In an update on the merger posted on Tuesday, the consumer watchdog said its decision will be delayed.
“Timeline suspended due to delay in receiving information from merger parties,” the ACCC said.
“New provisional decision date is expected to be 11 April 2019. The ACCC will confirm the new provisional decision date when the information from the merger parties is received.”
Last month, the ACCC said in a statement of issues that it had concerns over the proposed merger.
“Our preliminary view is that TPG is currently on track to become the fourth mobile network operator in Australia, and as such it’s likely to be an aggressive competitor,” ACCC Chair Rod Sims said at the time.
“We therefore have preliminary concerns that removing TPG as a new independent competitor with its own network, in what is a concentrated market for mobile services, would be likely to result in a substantial lessening of competition.
“If TPG remains separate from Vodafone, it appears likely to need to continue to adopt an aggressive pricing strategy, offering cheap mobile plans with large data allowances. Our preliminary view is the merged TPG-Vodafone would not have the incentive to operate in the same way.”
The ACCC said it would also look into whether removing Vodafone as a fixed broadband competitor would impact competition.
TPG and Vodafone Australia announced in August they would be creating a new entity worth AU$15 billion that would use the TPG moniker.
The new company is slated to have current Vodafone chief Inaki Berroeta serve as CEO and current TPG chief David Teoh serve as chair, as well as book revenue of AU$6 billion, earnings before interest, tax, depreciation, and amortisation (EBITDA) of AU$1.8 billion, and operating free cash flow of AU$900 million.

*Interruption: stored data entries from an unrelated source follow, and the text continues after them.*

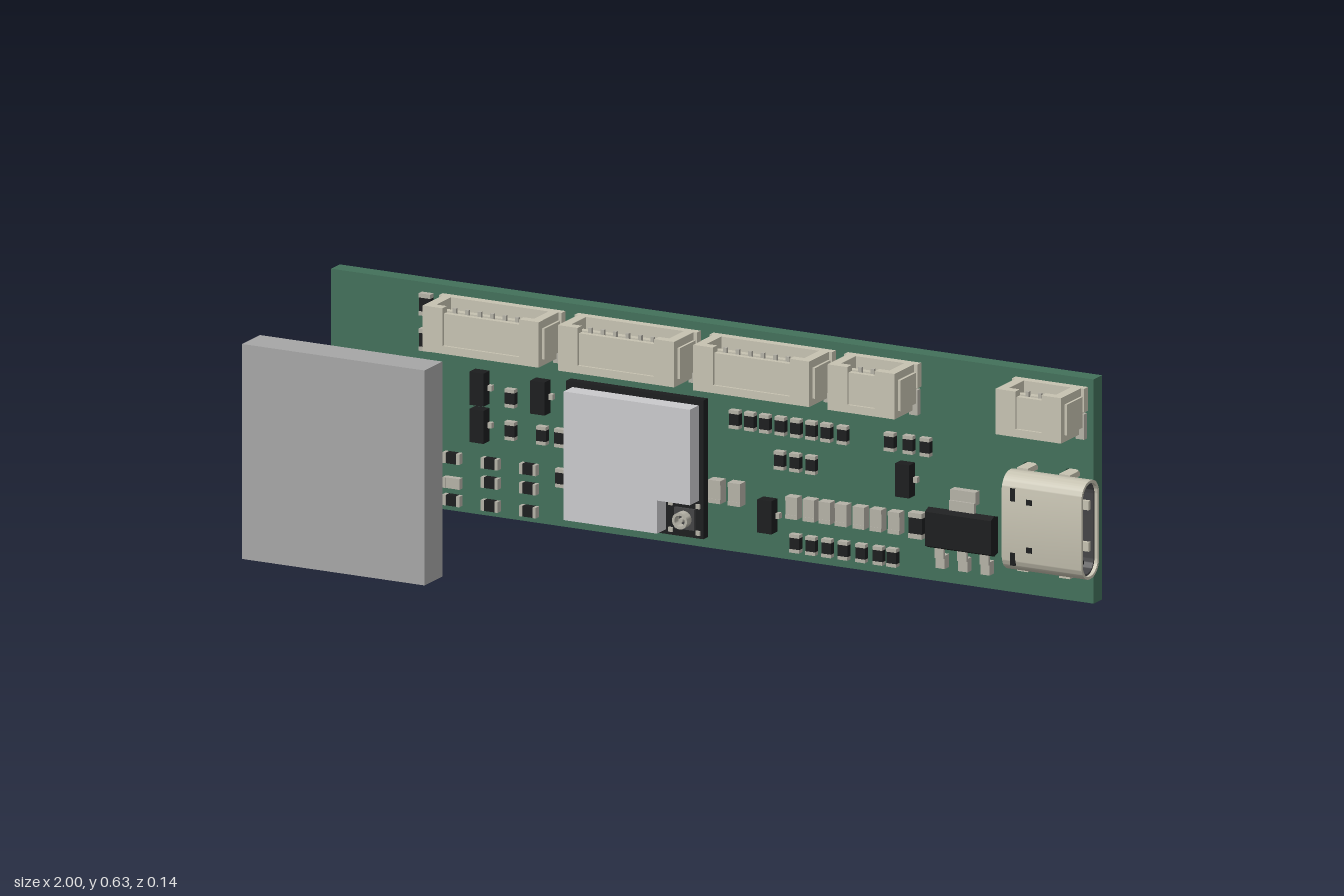
import * as THREE from 'three';
import { toCreasedNormals } from 'three/addons/utils/BufferGeometryUtils.js';

const mat = (name, color, side = THREE.FrontSide) => {
  const m = new THREE.MeshStandardMaterial({ color, side });
  m.name = name;
  return m;
};

export function createModel() {
  const green = mat('boardGreen', 0x42705a);
  const grey = mat('blockGrey', 0xa6a6a6);
  const silver = mat('shieldSilver', 0xc9c9cc);
  const cream = mat('connectorCream', 0xc6c2b1);
  const black = mat('chipBlack', 0x1c1d1e);
  const dark = mat('socketDark', 0x434345);
  const metal = mat('solderMetal', 0xb4b1a6);

  const F = -0.032; // front face of the board
  const root = new THREE.Group();
  root.name = 'circuitBoardAssembly';

  const group = (name, parent = root) => {
    const g = new THREE.Group();
    g.name = name;
    parent.add(g);
    return g;
  };
  const add = (parent, name, geo, material) => {
    const m = new THREE.Mesh(geo, material);
    m.name = name;
    parent.add(m);
    return m;
  };
  // box given by its limits on each axis
  const box = (parent, name, material, x0, x1, y0, y1, z0, z1) => {
    const m = add(parent, name, new THREE.BoxGeometry(x1 - x0, y1 - y0, z1 - z0), material);
    m.position.set((x0 + x1) / 2, (y0 + y1) / 2, (z0 + z1) / 2);
    return m;
  };
  const poly = pts => new THREE.Shape(pts.map(p => new THREE.Vector2(p[0], p[1])));
  const extrude = (shape, depth) =>
    new THREE.ExtrudeGeometry(shape, { depth, bevelEnabled: false, curveSegments: 10 });
  // (z, y) profile swept along x
  const sweepX = (shape, x0, x1) => extrude(shape, x1 - x0).rotateY(-Math.PI / 2).translate(x1, 0, 0);
  // rectangle with round corners, as a shape or a hole
  const rounded = (cx, cy, w, h, r, Kind = THREE.Shape) => {
    const s = new Kind(), a = w / 2 - r, b = h / 2 - r;
    s.absarc(cx + a, cy + b, r, 0, Math.PI / 2);
    s.absarc(cx - a, cy + b, r, Math.PI / 2, Math.PI);
    s.absarc(cx - a, cy - b, r, Math.PI, Math.PI * 1.5);
    s.absarc(cx + a, cy - b, r, Math.PI * 1.5, Math.PI * 2);
    s.closePath();
    return s;
  };

  // board with slots and locating holes for the socket
  const slots = [[0.935, 0.21], [0.835, 0.212], [0.935, 0.424], [0.835, 0.425]];
  const outline = poly([[-0.83, 0.147], [0.985, 0.147], [0.985, 0.635], [-0.83, 0.635]]);
  slots.forEach(([x, y]) => outline.holes.push(rounded(x, y, 0.036, 0.02, 0.0099, THREE.Path)));
  [0.25, 0.387].forEach(y => outline.holes.push(rounded(0.847, y, 0.014, 0.014, 0.0069, THREE.Path)));
  add(root, 'board', extrude(outline, 0.038).translate(0, 0, -0.07), green);

  // large plain block
  box(root, 'block', grey, -1, -0.565, 0, 0.468, F, 0.047);

  // wire connectors, open at the top
  const wireConnector = (x0, x1, pins) => {
    const g = group('wireConnector');
    const side = poly([[F, 0.53], [-0.007, 0.53], [-0.007, 0.518], [0.072, 0.518], [0.072, 0.617], [F, 0.617]]);
    const mid = (x0 + x1) / 2;
    for (const s of [-1, 1]) {
      const e = s < 0 ? x0 : x1, at = d => e - s * d;
      const span = (a, b) => [Math.min(at(a), at(b)), Math.max(at(a), at(b))];
      const [a, b] = span(0.008, 0.03);
      add(g, 'endWall', sweepX(side, a, b), cream);
      box(g, 'sideRib', cream, ...span(0, 0.008), 0.565, 0.617, F, -0.015);
      box(g, 'sideLug', cream, ...span(0.002, 0.008), 0.533, 0.6, -0.012, 0.057);
      box(g, 'mountFoot', metal, ...span(0.002, 0.022), 0.505, 0.56, F, -0.018);
      box(g, 'frontRail', cream, ...span(0.03, 0.055), 0.535, 0.617, 0.052, 0.072);
    }
    const a = x0 + 0.03, b = x1 - 0.03;
    box(g, 'base', cream, a, b, 0.518, 0.55, -0.007, 0.066);
    box(g, 'backWall', cream, a, b, 0.53, 0.617, F, -0.012);
    box(g, 'frontWall', cream, a, b, 0.518, 0.604, 0.054, 0.066);
    box(g, 'frontLedge', cream, a, b, 0.518, 0.535, 0.066, 0.072);
    box(g, 'cavityFloor', black, mid - (b - a) * 0.3, mid + (b - a) * 0.3, 0.55, 0.553, 0.028, 0.04);
    box(g, 'tongue', cream, a, b, 0.55, 0.595, 0.002, 0.016);
    for (let i = 0; i < pins; i++) {
      const x = mid + (i - (pins - 1) / 2) * 0.0297;
      box(g, 'pin', metal, x - 0.004, x + 0.004, 0.55, 0.605, 0.016, 0.023);
      box(g, 'pinFoot', metal, x - 0.004, x + 0.004, 0.495, 0.53, F, -0.022);
    }
  };
  [[-0.564, -0.272, 7], [-0.242, 0.05, 7], [0.08, 0.372, 7], [0.4, 0.575, 3], [0.8, 0.972, 3]]
    .forEach(c => wireConnector(...c));

  // radio module with notched metal shield and antenna jack
  const radio = group('radioModule');
  box(radio, 'moduleBase', black, -0.26, 0.067, 0.17, 0.472, F, -0.012);
  const lid = poly([[-0.245, 0.18], [-0.022, 0.18], [-0.022, 0.252], [0.056, 0.252], [0.056, 0.46], [-0.245, 0.46]]);
  add(radio, 'shield', extrude(lid, 0.039).translate(0, 0, -0.012), silver);
  const jack = group('antennaJack', radio);
  box(jack, 'jackBase', dark, 0, 0.048, 0.187, 0.233, -0.012, -0.006);
  const ring = new THREE.Shape().absarc(0, 0, 0.018, 0, Math.PI * 2);
  ring.holes.push(new THREE.Path().absarc(0, 0, 0.012, 0, Math.PI * 2));
  add(jack, 'jackRing', toCreasedNormals(extrude(ring, 0.02), 0.7).translate(0.024, 0.21, -0.006), metal);
  add(jack, 'jackPin', new THREE.CylinderGeometry(0.005, 0.005, 0.016, 12).rotateX(Math.PI / 2).translate(0.024, 0.21, 0.002), metal);
  for (const [x, y] of [[-0.01, 0.24], [0.055, 0.24], [-0.01, 0.182], [0.055, 0.182]])
    box(radio, 'antennaPad', metal, x - 0.005, x + 0.005, y - 0.005, y + 0.005, -0.012, -0.008);

  // rounded socket, open toward +x
  const usb = group('portSocket');
  const cz = 0.01, cy = 0.32;
  const ringShape = (w, h, r, w2, h2, r2) => {
    const s = rounded(cz, cy, w, h, r);
    s.holes.push(rounded(cz, cy, w2, h2, r2, THREE.Path));
    return s;
  };
  const creased = g => toCreasedNormals(g, 0.6);
  add(usb, 'shell', creased(sweepX(ringShape(0.078, 0.214, 0.036, 0.066, 0.202, 0.031), 0.81, 1)), cream);
  add(usb, 'shellLining', creased(sweepX(ringShape(0.066, 0.202, 0.031, 0.058, 0.194, 0.027), 0.815, 0.992)), dark);
  add(usb, 'socketBack', sweepX(rounded(cz, cy, 0.066, 0.202, 0.031), 0.812, 0.86), dark);
  box(usb, 'tongue', dark, 0.86, 0.975, 0.24, 0.4, 0.002, 0.02);
  for (const s of [-1, 1]) {
    box(usb, 'tongueEnd', black, 0.86, 0.98, cy + s * 0.076 - 0.004, cy + s * 0.076 + 0.004, 0, 0.022);
    for (const z of [-0.015, 0.035])
      box(usb, 'springTab', cream, 0.91, 0.985, cy + s * 0.045 - 0.01, cy + s * 0.045 + 0.01, z - 0.004, z + 0.004);
    box(usb, 'dimple', black, 0.868, 0.882, cy + s * 0.052 - 0.006, cy + s * 0.052 + 0.006, 0.046, 0.05);
    box(usb, 'shellSlot', black, 0.83, 0.842, cy + s * 0.07 - 0.02, cy + s * 0.07 + 0.008, 0.046, 0.05);
  }
  for (let i = 0; i < 12; i++) {
    const y = cy + (i - 5.5) * 0.0125;
    box(usb, 'contact', metal, 0.88, 0.97, y - 0.003, y + 0.003, 0.0005, 0.0215);
    box(usb, 'solderLead', metal, 0.796, 0.815, y - 0.0035, y + 0.0035, F, -0.022);
  }
  box(usb, 'rearBody', black, 0.806, 0.83, 0.235, 0.405, F, 0.02);
  slots.forEach(([x, y]) => box(usb, 'shellLeg', cream, x - 0.013, x + 0.013, y - 0.006, y + 0.006, -0.068, 0.004));

  // power regulator with tapered body
  const reg = group('regulator');
  const bodyProfile = poly([[0.61, -0.026], [0.755, -0.026], [0.76, -0.01], [0.752, 0.006], [0.613, 0.006], [0.605, -0.01]]);
  add(reg, 'regulatorBody', extrude(bodyProfile, 0.087).rotateX(Math.PI / 2)
    .scale(1, 1, -1).translate(0, 0, 0).applyMatrix4(new THREE.Matrix4()), black).visible = false;
  reg.clear();
  // profile in (z, y) gives sloped long sides
  add(reg, 'regulatorBody', sweepX(poly([[-0.026, 0.23], [-0.01, 0.225], [0.006, 0.232],
    [0.006, 0.306], [-0.01, 0.313], [-0.026, 0.308]]), 0.604, 0.761), black);
  const lead = (name, x, w, y, s) => {
    box(reg, name, metal, x - w, x + w, Math.min(y, y + s * 0.022), Math.max(y, y + s * 0.022), -0.015, -0.008);
    box(reg, name, metal, x - w, x + w, Math.min(y + s * 0.016, y + s * 0.045), Math.max(y + s * 0.016, y + s * 0.045), F, -0.013);
  };
  lead('heatTab', 0.684, 0.03, 0.312, 1);
  [0.63, 0.684, 0.737].forEach(x => lead('regulatorLead', x, 0.011, 0.226, -1));

  // small three-lead packages
  const transistors = group('transistors');
  for (const [x, y] of [[-0.468, 0.428], [-0.468, 0.347], [-0.323, 0.428], [0.545, 0.363], [0.217, 0.241]]) {
    box(transistors, 'transistorBody', black, x - 0.017, x + 0.017, y - 0.036, y + 0.036, -0.029, -0.002);
    for (const [dx, dy] of [[-0.019, 0.024], [-0.019, -0.024], [0.019, 0]])
      box(transistors, 'transistorLead', metal, x + dx - 0.007, x + dx + 0.007, y + dy - 0.006, y + dy + 0.006, F, -0.02);
  }

  // two-ended chips: body between metal end caps
  const chips = group('chipParts');
  const chip = (x, y, body, vertical, size = 0.02, top = -0.018) => {
    const g = group('chip', chips);
    g.position.set(x, y, 0);
    if (vertical) g.rotation.z = Math.PI / 2;
    const l = size, w = size * 0.58;
    box(g, 'chipBody', body, -l * 0.62, l * 0.62, -w, w, F, top);
    for (const s of [-1, 1]) {
      const xs = [s * l * 0.62, s * l].sort((p, q) => p - q);
      box(g, 'chipEnd', metal, ...xs, -w, w, F, top + 0.001);
    }
  };
  const row = (y, xs, body, vertical, size, top) => xs.forEach(x => chip(x, y, body, vertical, size, top));
  row(0.438, [0.136, 0.172, 0.208, 0.245, 0.282, 0.318, 0.354, 0.393, 0.505, 0.55, 0.59], black, true);
  row(0.363, [0.243, 0.28, 0.318], black, true);
  row(0.266, [0.277, 0.318, 0.356, 0.395, 0.437, 0.478, 0.521], metal, true, 0.024, -0.01);
  row(0.266, [0.571], black, true, 0.028, -0.012);
  row(0.187, [0.28, 0.318, 0.356, 0.395, 0.437, 0.478, 0.511], black, true);
  row(0.278, [0.095, 0.142], metal, true, 0.025, -0.008);
  row(0.59, [-0.6], black, true, 0.024);
  row(0.513, [-0.6], black, true, 0.024);
  row(0.413, [-0.398], black, true);
  row(0.342, [-0.398, -0.323, -0.28], black, true);
  row(0.264, [-0.537, -0.446, -0.355], black, false);
  row(0.222, [-0.446, -0.355], black, false);
  row(0.21, [-0.537], metal, false);
  row(0.172, [-0.537, -0.446, -0.355], black, false);
  row(0.255, [-0.278], black, true);

  return root;
}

The TPG-Vodafone Australia merger decision has yet to be made, with Australia’s consumer watchdog saying it has concerns about competition that need to be addressed.
Telstra paid AU$386 million for 143 lots; Optus paid AU$185 million for 47 lots; the TPG-Vodafone Australia joint venture paid AU$263 million for 131 lots; and Dense Air Australia paid AU$18.5 million for 29 lots.
TPG looks to have avoided a second strike and the threat of a board spill after 94 percent of proxy votes were cast in favour of its remuneration report.
The ACCC has alleged that TPG misled customers over a AU$20 prepayment term in its contracts, estimating that TPG likely retained millions of dollars in forfeited prepayments.
The ACCC has said TPG is delivering the highest percentage of maximum download and upload speeds to its NBN customers, with Telstra retaining the lowest latency, while MyRepublic came last across most categories.